Exercise:
Reproduce every line of the listing as written, apart from the pictures.

___ Material for this task ___

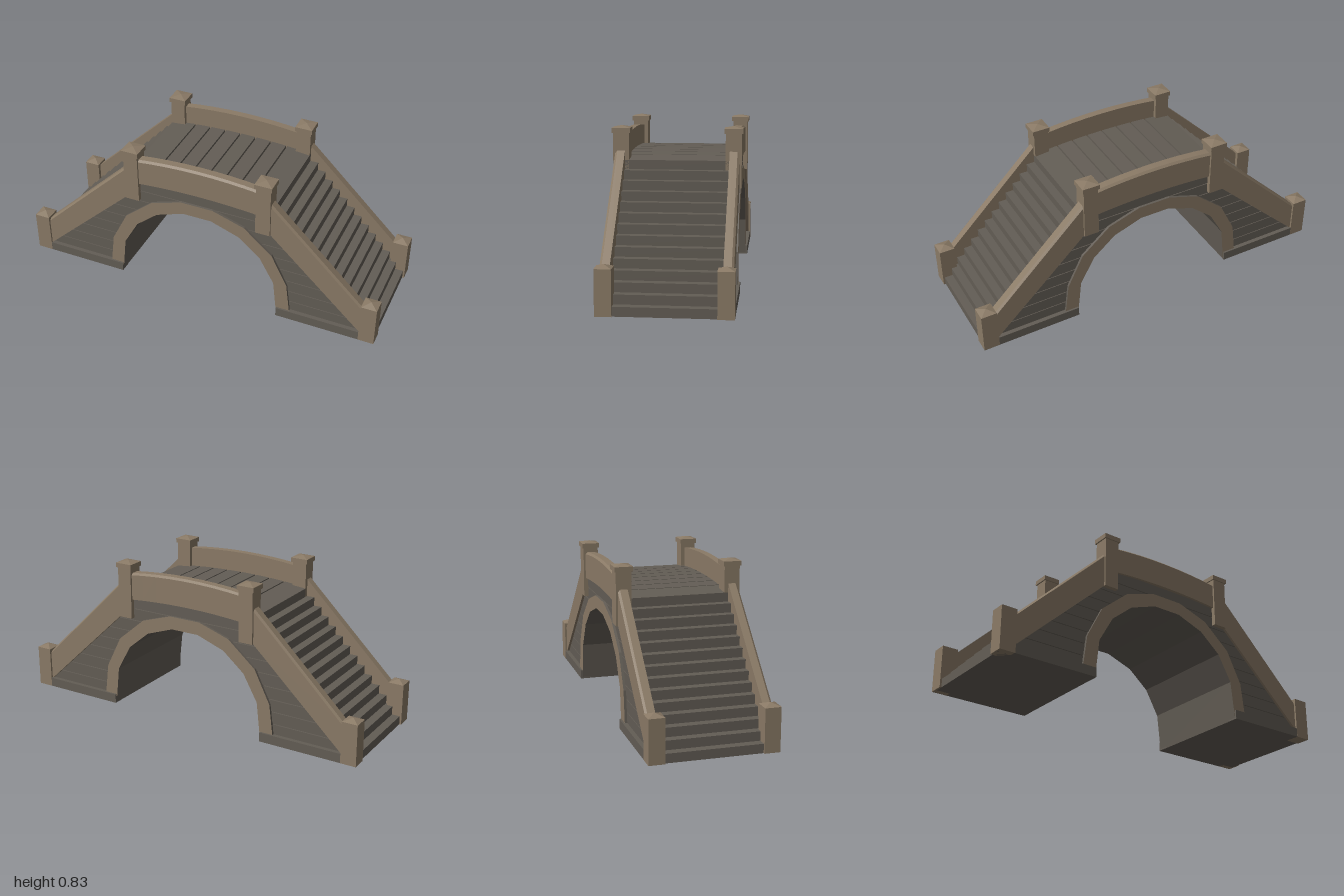
import * as THREE from 'three';

const trim = new THREE.MeshStandardMaterial({ color: 0x8a7a66 });
trim.name = 'tan trim';
const stone = new THREE.MeshStandardMaterial({ color: 0x635d55 });
stone.name = 'grey planks';

// Half of the polygonal arch, from the ground to the crown
const ARCH_IN = [[0.458, 0], [0.435, 0.208], [0.355, 0.35], [0.235, 0.45], [0.08, 0.505]];
const ARCH_OUT = [[0.535, 0], [0.508, 0.213], [0.42, 0.387], [0.265, 0.518], [0.09, 0.575]];
const STEPS = 13, RISE = 0.047, RUN = 0.0446, STAIR_END = 0.99;

const mirrored = (half) => [...half, ...[...half].reverse().map(([x, y]) => [-x, y])];
const shapeOf = (pts) => new THREE.Shape(pts.map(([x, y]) => new THREE.Vector2(x, y)));

function add(parent, name, geometry, material, x = 0, y = 0, z = 0) {
  const mesh = new THREE.Mesh(geometry, material);
  mesh.name = name;
  mesh.position.set(x, y, z);
  parent.add(mesh);
  return mesh;
}

function slab(points, z0, z1) {
  const g = new THREE.ExtrudeGeometry(shapeOf(points), { depth: z1 - z0, bevelEnabled: false });
  return g.translate(0, 0, z0);
}

function pyramid(width, height) {
  const g = new THREE.ConeGeometry(width * Math.SQRT1_2, height, 4, 1).rotateY(Math.PI / 4).toNonIndexed();
  g.computeVertexNormals();
  return g;
}

// Rail with a chamfered outer edge, following bottom and top curves along x
function rail(x0, x1, steps, bottom, top) {
  const section = shapeOf([[-0.265, 0], [-0.315, 0], [-0.315, 0.93], [-0.304, 1], [-0.265, 1]]);
  const g = new THREE.ExtrudeGeometry(section, { depth: x1 - x0, steps, bevelEnabled: false });
  g.rotateY(Math.PI / 2).translate(x0, 0, 0);
  const p = g.attributes.position;
  for (let i = 0; i < p.count; i++) {
    const x = Math.abs(p.getX(i));
    p.setY(i, THREE.MathUtils.lerp(bottom(x), top(x), p.getY(i)));
  }
  g.computeVertexNormals();
  return g;
}

// Where a wall board starts (hidden behind the arch ring) at height y
function archX(y) {
  const mid = ARCH_IN.map(([x, v], i) => [(x + ARCH_OUT[i][0]) / 2, (v + ARCH_OUT[i][1]) / 2]);
  for (let i = 0; i < mid.length - 1; i++) {
    const [xa, ya] = mid[i], [xb, yb] = mid[i + 1];
    if (y <= yb) return xa + (xb - xa) * (y - ya) / (yb - ya);
  }
  return 0;
}

const slope = (x, a, b) => a + (b - a) * (x - 0.41) / 0.505;
const wallX = (y) => (y > 0.52 ? 0.37 : 0.43 + (0.52 - y) * 1.064);
const deckY = (x) => 0.68 - 0.13 * x * x;

// One long side: rails, posts, boards, arch ring and plinths
function createSide() {
  const side = new THREE.Group();
  add(side, 'archRing', slab([...mirrored(ARCH_IN), ...mirrored(ARCH_OUT).reverse()], 0.27, 0.315), [trim, stone]);
  add(side, 'middleRail', rail(-0.35, 0.35, 8, (x) => 0.64 - 0.14 * x * x, (x) => 0.79 - 0.18 * x * x), trim);

  for (const s of [1, -1]) {
    const [x0, x1] = s > 0 ? [0.39, 0.93] : [-0.93, -0.39];
    add(side, 'stairRail', rail(x0, x1, 1, (x) => slope(x, 0.52, 0.045), (x) => slope(x, 0.705, 0.212)), trim);

    add(side, 'endPost', new THREE.BoxGeometry(0.085, 0.225, 0.081), trim, s * 0.9575, 0.1125, 0.285);
    add(side, 'endPostCap', pyramid(0.083, 0.016), trim, s * 0.9575, 0.233, 0.285);
    add(side, 'middlePost', new THREE.BoxGeometry(0.08, 0.275, 0.081), trim, s * 0.37, 0.6575, 0.285);
    add(side, 'middlePostCap', new THREE.BoxGeometry(0.095, 0.025, 0.094), trim, s * 0.37, 0.8075, 0.285);
    add(side, 'middlePostPeak', pyramid(0.094, 0.011), trim, s * 0.37, 0.8255, 0.285);
    add(side, 'plinth', new THREE.BoxGeometry(0.462, 0.05, 0.06), stone, s * 0.688, 0.025, 0.295);

    // Horizontal wall boards with narrow joints
    const rows = 9, h = 0.6 / rows;
    for (let i = 0; i < rows; i++) {
      const a = 0.04 + i * h, b = a + h - 0.004;
      const pts = [[archX(a), a], [wallX(a), a], [wallX(b), b], [archX(b), b]];
      add(side, 'wallBoard', slab(pts.map(([x, y]) => [s * x, y]), 0.28, 0.302), stone);
    }
  }
  return side;
}

export function createModel() {
  const bridge = new THREE.Group();
  bridge.name = 'footbridge';

  // Core with both stairways and the arch opening
  const stairs = [[STAIR_END, 0]];
  for (let i = 0; i < STEPS; i++) {
    const x = STAIR_END - i * RUN;
    stairs.push([x, (i + 1) * RISE], [x - RUN, (i + 1) * RISE]);
  }
  const outline = [...mirrored(stairs), ...mirrored(ARCH_IN).reverse()];
  add(bridge, 'stairsAndCore', slab(outline, -0.292, 0.292), stone);

  // Curved deck of cross planks
  const edges = [-0.41, -0.27, -0.18, -0.09, 0, 0.09, 0.18, 0.27, 0.41];
  for (let i = 0; i < edges.length - 1; i++) {
    const a = edges[i] + (i ? 0.004 : 0), b = edges[i + 1] - (i < 7 ? 0.004 : 0);
    add(bridge, 'deckPlank', slab([[a, 0.6], [b, 0.6], [b, deckY(b)], [a, deckY(a)]], -0.27, 0.27), stone);
  }

  const front = createSide();
  front.name = 'frontSide';
  const back = createSide();
  back.name = 'backSide';
  back.rotation.y = Math.PI;
  bridge.add(front, back);
  return bridge;
}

___

Response:
import * as THREE from 'three';

const trim = new THREE.MeshStandardMaterial({ color: 0x8a7a66 });
trim.name = 'tan trim';
const stone = new THREE.MeshStandardMaterial({ color: 0x635d55 });
stone.name = 'grey planks';

// Half of the polygonal arch, from the ground to the crown
const ARCH_IN = [[0.458, 0], [0.435, 0.208], [0.355, 0.35], [0.235, 0.45], [0.08, 0.505]];
const ARCH_OUT = [[0.535, 0], [0.508, 0.213], [0.42, 0.387], [0.265, 0.518], [0.09, 0.575]];
const STEPS = 13, RISE = 0.047, RUN = 0.0446, STAIR_END = 0.99;

const mirrored = (half) => [...half, ...[...half].reverse().map(([x, y]) => [-x, y])];
const shapeOf = (pts) => new THREE.Shape(pts.map(([x, y]) => new THREE.Vector2(x, y)));

function add(parent, name, geometry, material, x = 0, y = 0, z = 0) {
  const mesh = new THREE.Mesh(geometry, material);
  mesh.name = name;
  mesh.position.set(x, y, z);
  parent.add(mesh);
  return mesh;
}

function slab(points, z0, z1) {
  const g = new THREE.ExtrudeGeometry(shapeOf(points), { depth: z1 - z0, bevelEnabled: false });
  return g.translate(0, 0, z0);
}

function pyramid(width, height) {
  const g = new THREE.ConeGeometry(width * Math.SQRT1_2, height, 4, 1).rotateY(Math.PI / 4).toNonIndexed();
  g.computeVertexNormals();
  return g;
}

// Rail with a chamfered outer edge, following bottom and top curves along x
function rail(x0, x1, steps, bottom, top) {
  const section = shapeOf([[-0.265, 0], [-0.315, 0], [-0.315, 0.93], [-0.304, 1], [-0.265, 1]]);
  const g = new THREE.ExtrudeGeometry(section, { depth: x1 - x0, steps, bevelEnabled: false });
  g.rotateY(Math.PI / 2).translate(x0, 0, 0);
  const p = g.attributes.position;
  for (let i = 0; i < p.count; i++) {
    const x = Math.abs(p.getX(i));
    p.setY(i, THREE.MathUtils.lerp(bottom(x), top(x), p.getY(i)));
  }
  g.computeVertexNormals();
  return g;
}

// Where a wall board starts (hidden behind the arch ring) at height y
function archX(y) {
  const mid = ARCH_IN.map(([x, v], i) => [(x + ARCH_OUT[i][0]) / 2, (v + ARCH_OUT[i][1]) / 2]);
  for (let i = 0; i < mid.length - 1; i++) {
    const [xa, ya] = mid[i], [xb, yb] = mid[i + 1];
    if (y <= yb) return xa + (xb - xa) * (y - ya) / (yb - ya);
  }
  return 0;
}

const slope = (x, a, b) => a + (b - a) * (x - 0.41) / 0.505;
const wallX = (y) => (y > 0.52 ? 0.37 : 0.43 + (0.52 - y) * 1.064);
const deckY = (x) => 0.68 - 0.13 * x * x;

// One long side: rails, posts, boards, arch ring and plinths
function createSide() {
  const side = new THREE.Group();
  add(side, 'archRing', slab([...mirrored(ARCH_IN), ...mirrored(ARCH_OUT).reverse()], 0.27, 0.315), [trim, stone]);
  add(side, 'middleRail', rail(-0.35, 0.35, 8, (x) => 0.64 - 0.14 * x * x, (x) => 0.79 - 0.18 * x * x), trim);

  for (const s of [1, -1]) {
    const [x0, x1] = s > 0 ? [0.39, 0.93] : [-0.93, -0.39];
    add(side, 'stairRail', rail(x0, x1, 1, (x) => slope(x, 0.52, 0.045), (x) => slope(x, 0.705, 0.212)), trim);

    add(side, 'endPost', new THREE.BoxGeometry(0.085, 0.225, 0.081), trim, s * 0.9575, 0.1125, 0.285);
    add(side, 'endPostCap', pyramid(0.083, 0.016), trim, s * 0.9575, 0.233, 0.285);
    add(side, 'middlePost', new THREE.BoxGeometry(0.08, 0.275, 0.081), trim, s * 0.37, 0.6575, 0.285);
    add(side, 'middlePostCap', new THREE.BoxGeometry(0.095, 0.025, 0.094), trim, s * 0.37, 0.8075, 0.285);
    add(side, 'middlePostPeak', pyramid(0.094, 0.011), trim, s * 0.37, 0.8255, 0.285);
    add(side, 'plinth', new THREE.BoxGeometry(0.462, 0.05, 0.06), stone, s * 0.688, 0.025, 0.295);

    // Horizontal wall boards with narrow joints
    const rows = 9, h = 0.6 / rows;
    for (let i = 0; i < rows; i++) {
      const a = 0.04 + i * h, b = a + h - 0.004;
      const pts = [[archX(a), a], [wallX(a), a], [wallX(b), b], [archX(b), b]];
      add(side, 'wallBoard', slab(pts.map(([x, y]) => [s * x, y]), 0.28, 0.302), stone);
    }
  }
  return side;
}

export function createModel() {
  const bridge = new THREE.Group();
  bridge.name = 'footbridge';

  // Core with both stairways and the arch opening
  const stairs = [[STAIR_END, 0]];
  for (let i = 0; i < STEPS; i++) {
    const x = STAIR_END - i * RUN;
    stairs.push([x, (i + 1) * RISE], [x - RUN, (i + 1) * RISE]);
  }
  const outline = [...mirrored(stairs), ...mirrored(ARCH_IN).reverse()];
  add(bridge, 'stairsAndCore', slab(outline, -0.292, 0.292), stone);

  // Curved deck of cross planks
  const edges = [-0.41, -0.27, -0.18, -0.09, 0, 0.09, 0.18, 0.27, 0.41];
  for (let i = 0; i < edges.length - 1; i++) {
    const a = edges[i] + (i ? 0.004 : 0), b = edges[i + 1] - (i < 7 ? 0.004 : 0);
    add(bridge, 'deckPlank', slab([[a, 0.6], [b, 0.6], [b, deckY(b)], [a, deckY(a)]], -0.27, 0.27), stone);
  }

  const front = createSide();
  front.name = 'frontSide';
  const back = createSide();
  back.name = 'backSide';
  back.rotation.y = Math.PI;
  bridge.add(front, back);
  return bridge;
}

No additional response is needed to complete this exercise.